-

The Observer is a Student-run, daily print & online newspaper serving Notre Dame & Saint Mary's. Learn more about us.

-

archive

University announces addition of new dept.

John Tierney | Monday, March 22, 2010

The Academic Council approved the College of Science’s proposal to create the Department of Applied and Computational Mathematics and Statistics (DACMS) in its meeting Thursday.

The new department will begin its programs for undergraduate and graduate students in the Fall 2010 semester, according to Gregory Crawford, dean of the College of Science.

Crawford said the new department will work closely with the existing Department of Mathematics and with other departments across campus.

“Statistics is so important in all disciplines,” he said.
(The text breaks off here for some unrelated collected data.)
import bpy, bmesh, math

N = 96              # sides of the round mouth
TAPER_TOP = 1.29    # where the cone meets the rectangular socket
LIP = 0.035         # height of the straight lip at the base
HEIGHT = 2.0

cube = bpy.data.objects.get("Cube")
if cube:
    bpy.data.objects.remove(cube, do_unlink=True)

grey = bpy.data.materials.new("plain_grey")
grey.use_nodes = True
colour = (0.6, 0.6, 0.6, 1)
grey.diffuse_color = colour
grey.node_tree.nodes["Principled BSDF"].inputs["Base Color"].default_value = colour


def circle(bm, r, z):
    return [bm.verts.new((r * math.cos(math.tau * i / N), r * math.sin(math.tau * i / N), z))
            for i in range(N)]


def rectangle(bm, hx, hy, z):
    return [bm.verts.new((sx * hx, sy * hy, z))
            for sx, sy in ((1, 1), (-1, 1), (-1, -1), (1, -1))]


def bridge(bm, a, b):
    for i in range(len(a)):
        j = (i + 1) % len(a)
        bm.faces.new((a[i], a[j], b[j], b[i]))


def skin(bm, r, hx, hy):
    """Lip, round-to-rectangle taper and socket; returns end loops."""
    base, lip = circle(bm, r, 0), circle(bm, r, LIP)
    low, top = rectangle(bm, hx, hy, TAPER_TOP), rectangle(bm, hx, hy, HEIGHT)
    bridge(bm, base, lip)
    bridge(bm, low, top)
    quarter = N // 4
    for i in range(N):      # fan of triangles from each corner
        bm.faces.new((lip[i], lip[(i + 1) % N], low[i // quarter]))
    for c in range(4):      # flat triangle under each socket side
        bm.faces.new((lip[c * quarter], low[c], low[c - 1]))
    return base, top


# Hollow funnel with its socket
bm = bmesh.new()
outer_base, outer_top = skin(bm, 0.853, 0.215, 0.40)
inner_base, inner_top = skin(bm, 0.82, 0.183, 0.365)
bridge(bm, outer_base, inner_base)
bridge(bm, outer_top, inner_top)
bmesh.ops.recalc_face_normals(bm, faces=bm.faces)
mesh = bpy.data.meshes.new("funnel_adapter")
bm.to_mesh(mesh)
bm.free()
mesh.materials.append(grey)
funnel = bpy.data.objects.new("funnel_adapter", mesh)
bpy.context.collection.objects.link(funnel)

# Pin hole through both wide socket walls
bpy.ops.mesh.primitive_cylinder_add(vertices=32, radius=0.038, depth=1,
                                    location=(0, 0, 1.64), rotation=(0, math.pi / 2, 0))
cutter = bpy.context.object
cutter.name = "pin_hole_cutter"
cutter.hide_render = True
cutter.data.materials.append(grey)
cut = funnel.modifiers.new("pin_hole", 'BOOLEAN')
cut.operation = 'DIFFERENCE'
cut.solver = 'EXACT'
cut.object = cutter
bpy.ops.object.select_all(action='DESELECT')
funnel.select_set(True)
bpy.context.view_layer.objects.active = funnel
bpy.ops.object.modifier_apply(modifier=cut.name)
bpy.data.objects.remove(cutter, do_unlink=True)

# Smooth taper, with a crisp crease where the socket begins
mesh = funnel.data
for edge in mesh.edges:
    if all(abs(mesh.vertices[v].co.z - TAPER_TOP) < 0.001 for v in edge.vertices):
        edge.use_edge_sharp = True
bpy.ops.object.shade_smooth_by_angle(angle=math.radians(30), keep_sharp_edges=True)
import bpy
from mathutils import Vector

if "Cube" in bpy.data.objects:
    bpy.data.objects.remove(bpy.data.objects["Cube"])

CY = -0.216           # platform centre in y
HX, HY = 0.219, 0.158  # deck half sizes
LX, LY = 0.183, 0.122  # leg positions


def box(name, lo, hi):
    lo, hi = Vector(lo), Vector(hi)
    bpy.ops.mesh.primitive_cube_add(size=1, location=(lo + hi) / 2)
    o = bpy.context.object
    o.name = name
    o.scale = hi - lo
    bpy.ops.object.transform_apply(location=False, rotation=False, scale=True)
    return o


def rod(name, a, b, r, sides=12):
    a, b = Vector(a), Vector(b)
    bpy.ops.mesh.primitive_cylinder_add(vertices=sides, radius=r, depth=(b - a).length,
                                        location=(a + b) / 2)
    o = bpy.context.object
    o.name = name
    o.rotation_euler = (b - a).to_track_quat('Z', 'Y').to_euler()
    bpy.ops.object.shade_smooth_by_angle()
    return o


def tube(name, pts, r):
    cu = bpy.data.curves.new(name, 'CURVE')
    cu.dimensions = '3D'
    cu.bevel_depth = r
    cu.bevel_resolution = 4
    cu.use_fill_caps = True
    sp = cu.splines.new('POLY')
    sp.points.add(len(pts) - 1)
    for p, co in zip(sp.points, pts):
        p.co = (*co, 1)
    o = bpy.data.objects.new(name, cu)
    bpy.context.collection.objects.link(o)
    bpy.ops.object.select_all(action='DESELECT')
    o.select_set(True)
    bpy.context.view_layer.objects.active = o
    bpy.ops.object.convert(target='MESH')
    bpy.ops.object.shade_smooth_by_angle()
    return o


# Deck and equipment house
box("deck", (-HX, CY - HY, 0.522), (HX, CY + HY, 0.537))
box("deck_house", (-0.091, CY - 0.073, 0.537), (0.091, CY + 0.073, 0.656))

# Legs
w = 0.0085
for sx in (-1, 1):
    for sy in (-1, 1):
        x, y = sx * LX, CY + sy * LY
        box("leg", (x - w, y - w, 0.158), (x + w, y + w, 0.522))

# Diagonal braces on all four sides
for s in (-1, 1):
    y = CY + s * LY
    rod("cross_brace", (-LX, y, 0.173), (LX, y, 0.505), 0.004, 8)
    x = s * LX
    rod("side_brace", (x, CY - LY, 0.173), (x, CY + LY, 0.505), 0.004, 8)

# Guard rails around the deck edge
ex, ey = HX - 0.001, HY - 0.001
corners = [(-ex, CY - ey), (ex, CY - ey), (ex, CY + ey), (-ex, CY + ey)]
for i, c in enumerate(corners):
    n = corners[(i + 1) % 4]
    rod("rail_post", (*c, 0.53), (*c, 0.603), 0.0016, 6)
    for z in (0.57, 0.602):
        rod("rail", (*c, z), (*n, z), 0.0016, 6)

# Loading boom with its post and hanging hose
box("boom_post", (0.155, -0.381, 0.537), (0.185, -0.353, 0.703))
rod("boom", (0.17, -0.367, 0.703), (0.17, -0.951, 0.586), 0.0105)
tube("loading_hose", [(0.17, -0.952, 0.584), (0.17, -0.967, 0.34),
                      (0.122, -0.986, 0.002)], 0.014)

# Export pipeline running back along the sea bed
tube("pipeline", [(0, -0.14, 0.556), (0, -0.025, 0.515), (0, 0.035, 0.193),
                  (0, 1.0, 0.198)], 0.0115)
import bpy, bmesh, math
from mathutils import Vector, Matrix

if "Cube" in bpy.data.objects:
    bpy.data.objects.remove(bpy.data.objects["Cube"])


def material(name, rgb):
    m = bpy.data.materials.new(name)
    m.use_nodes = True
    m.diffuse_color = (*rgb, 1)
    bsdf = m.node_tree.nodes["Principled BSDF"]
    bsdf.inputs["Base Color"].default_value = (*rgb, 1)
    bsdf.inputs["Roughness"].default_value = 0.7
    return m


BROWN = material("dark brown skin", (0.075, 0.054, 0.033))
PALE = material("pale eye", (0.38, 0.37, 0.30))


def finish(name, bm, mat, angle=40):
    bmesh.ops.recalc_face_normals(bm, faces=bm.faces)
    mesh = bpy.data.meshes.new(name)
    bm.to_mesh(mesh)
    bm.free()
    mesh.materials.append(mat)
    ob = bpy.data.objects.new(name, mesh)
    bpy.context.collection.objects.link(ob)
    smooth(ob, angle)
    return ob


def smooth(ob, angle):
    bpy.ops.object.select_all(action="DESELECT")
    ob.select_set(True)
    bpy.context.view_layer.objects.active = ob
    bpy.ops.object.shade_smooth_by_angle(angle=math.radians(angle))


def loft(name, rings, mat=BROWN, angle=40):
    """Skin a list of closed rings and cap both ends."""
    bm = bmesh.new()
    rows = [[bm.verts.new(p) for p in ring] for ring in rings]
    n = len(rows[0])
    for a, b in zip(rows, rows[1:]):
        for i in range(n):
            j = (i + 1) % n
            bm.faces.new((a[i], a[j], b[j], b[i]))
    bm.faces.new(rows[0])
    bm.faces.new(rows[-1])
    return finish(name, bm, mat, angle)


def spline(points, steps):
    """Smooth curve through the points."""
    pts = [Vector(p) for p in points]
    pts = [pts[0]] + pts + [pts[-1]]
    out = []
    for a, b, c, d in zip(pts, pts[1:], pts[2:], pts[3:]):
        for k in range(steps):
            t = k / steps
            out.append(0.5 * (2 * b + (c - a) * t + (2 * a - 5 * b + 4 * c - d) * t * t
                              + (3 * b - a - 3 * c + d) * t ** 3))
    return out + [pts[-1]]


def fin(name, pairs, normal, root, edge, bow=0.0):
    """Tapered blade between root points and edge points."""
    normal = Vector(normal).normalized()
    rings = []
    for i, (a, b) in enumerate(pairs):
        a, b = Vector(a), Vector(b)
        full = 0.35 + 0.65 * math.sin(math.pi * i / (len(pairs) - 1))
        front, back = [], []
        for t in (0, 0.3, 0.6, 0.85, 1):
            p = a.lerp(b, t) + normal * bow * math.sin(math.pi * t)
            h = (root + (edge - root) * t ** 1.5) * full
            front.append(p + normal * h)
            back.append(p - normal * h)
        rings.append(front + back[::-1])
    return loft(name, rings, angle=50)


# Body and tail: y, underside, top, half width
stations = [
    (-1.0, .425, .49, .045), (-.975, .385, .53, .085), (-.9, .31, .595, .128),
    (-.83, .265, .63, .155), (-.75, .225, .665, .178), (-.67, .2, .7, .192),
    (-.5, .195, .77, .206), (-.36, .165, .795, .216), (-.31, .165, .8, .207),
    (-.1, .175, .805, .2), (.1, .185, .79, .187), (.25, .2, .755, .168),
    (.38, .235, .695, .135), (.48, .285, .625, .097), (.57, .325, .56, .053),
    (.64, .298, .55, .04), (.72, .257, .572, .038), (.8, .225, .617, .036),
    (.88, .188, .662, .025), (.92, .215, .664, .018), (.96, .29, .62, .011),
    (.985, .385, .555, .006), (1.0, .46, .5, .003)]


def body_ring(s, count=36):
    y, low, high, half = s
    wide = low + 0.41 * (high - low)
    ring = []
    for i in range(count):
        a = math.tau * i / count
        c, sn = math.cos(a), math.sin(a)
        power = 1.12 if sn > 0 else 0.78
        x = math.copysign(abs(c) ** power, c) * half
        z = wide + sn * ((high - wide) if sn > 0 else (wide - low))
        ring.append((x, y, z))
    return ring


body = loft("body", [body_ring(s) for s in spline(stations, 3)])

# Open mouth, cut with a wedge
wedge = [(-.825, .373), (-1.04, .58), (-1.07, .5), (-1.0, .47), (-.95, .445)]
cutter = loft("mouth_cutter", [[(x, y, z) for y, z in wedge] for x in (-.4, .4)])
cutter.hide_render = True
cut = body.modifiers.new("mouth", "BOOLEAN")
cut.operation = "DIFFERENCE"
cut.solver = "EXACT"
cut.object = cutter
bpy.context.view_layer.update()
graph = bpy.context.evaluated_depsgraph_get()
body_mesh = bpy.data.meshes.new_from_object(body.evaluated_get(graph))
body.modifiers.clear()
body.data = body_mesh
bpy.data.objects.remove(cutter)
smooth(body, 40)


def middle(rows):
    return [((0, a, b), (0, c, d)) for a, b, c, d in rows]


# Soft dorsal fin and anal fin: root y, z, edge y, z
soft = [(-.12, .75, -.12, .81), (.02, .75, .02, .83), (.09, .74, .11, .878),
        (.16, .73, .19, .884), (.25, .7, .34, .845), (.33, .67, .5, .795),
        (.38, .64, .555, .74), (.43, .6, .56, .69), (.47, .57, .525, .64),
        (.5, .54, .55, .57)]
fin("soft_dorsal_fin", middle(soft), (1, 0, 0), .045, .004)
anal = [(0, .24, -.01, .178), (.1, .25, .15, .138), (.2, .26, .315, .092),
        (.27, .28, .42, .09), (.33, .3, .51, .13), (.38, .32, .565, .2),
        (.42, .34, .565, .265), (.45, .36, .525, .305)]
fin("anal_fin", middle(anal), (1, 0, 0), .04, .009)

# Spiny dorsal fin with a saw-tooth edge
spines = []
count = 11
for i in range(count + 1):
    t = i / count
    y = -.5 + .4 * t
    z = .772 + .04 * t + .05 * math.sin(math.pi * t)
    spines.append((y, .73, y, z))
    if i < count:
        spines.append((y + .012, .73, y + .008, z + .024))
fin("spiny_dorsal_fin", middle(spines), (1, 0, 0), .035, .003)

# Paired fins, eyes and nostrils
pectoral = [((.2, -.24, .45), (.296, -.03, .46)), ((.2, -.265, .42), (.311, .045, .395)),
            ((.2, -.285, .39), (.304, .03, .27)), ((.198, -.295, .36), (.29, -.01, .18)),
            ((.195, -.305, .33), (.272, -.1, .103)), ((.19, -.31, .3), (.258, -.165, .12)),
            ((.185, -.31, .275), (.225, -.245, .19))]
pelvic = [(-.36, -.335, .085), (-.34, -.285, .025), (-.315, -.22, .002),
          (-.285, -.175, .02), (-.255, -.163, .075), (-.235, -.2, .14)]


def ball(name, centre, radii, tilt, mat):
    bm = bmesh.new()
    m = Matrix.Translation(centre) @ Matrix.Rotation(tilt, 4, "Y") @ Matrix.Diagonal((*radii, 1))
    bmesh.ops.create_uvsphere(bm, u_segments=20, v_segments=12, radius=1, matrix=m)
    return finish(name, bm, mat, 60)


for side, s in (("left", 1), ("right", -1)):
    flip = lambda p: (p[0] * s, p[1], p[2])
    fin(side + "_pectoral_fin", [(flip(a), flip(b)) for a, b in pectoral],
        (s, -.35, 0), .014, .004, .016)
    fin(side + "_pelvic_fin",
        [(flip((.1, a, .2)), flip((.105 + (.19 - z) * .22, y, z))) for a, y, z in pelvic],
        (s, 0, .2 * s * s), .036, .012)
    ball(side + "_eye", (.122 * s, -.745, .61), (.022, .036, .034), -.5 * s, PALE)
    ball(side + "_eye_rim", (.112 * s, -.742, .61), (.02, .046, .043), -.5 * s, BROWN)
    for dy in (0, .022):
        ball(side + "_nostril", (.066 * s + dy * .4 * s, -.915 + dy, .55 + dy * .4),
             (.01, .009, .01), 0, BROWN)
The new department was created in part to enhance the emphasis on statistics at the University, Crawford said.

“We were trying to figure out how to get more statistics at Notre Dame,” he said. “If you look at [the U.S. News and World Report rankings of universities for undergraduate education], 15 of the top 20 schools have at least one statistics department. We had to do something.”

Although the new department will be the first to concentrate entirely on applied mathematics and statistics at the University, it will not bring an entirely new field of study to Notre Dame.

“Applied mathematicians at Notre Dame already do a lot of statistics and computational modeling,” Crawford said. “By creating a statistics department, we’re expanding on the applied mathematics and computation already going on.”

Creating DACMS will not significantly affect the existing Department of Mathematics, Crawford said.

“Both departments will be very well resourced,” he said.

According to Crawford, the new department will have an interdisciplinary research and teaching focus.

“Since statistics is so important in all disciplines, as the department starts to grow, the new department will cooperate with other departments,” he said.

He cited offering statistics courses that are geared to social science, engineering and biology majors as areas in which the new department will affect undergraduates in other disciplines.

Crawford said he expects DACMS to remain a relatively small department but said it will have a high number of faculty members who have joint or concurrent appointments in other departments.

The planned size of the new department is consistent with statistics departments at other universities, Crawford said.

“[Statistics departments] tend to be very collaborative and do more interdisciplinary work,” he said. “[DACMS] will work with other departments and colleges to hire jointly with them.”

Graduate students in the new department will have a unique role that is consistent will the department’s interdisciplinary mission. Instead of only serving as teaching assistants, graduate students will also serve as collaborative assistants (CAs).

CAs will be available to assist faculty members and graduate students from other departments and colleges with the statistical elements of their research.

“This will stimulate the cross-disciplinary research that’s going on at Notre Dame,” Crawford said. “It’s very exciting for [the College of] Science to offer this to the other colleges on campus.”

The new department will sponsor its own major in applied and computational mathematics and statistics. Students who graduate with an undergraduate degree from DACMS will have graduate school options in diverse fields, including economics, sociology, psychology, engineering and science, Crawford said.

Alumni of the program will also have options in the private sector.

“It’s a very applied degree, so industry is looking for applied mathematicians and statisticians, as are hospitals,” Crawford said. “Most companies are looking for people with computational savvy.”

Crawford said creating the new department does not affect the College of Science’s commitment to the Department of Mathematics.

“The investment is going into the new department and the existing mathematics department,” he said. “It’s very important that both departments grow together.

“We have an excellent mathematics department here.”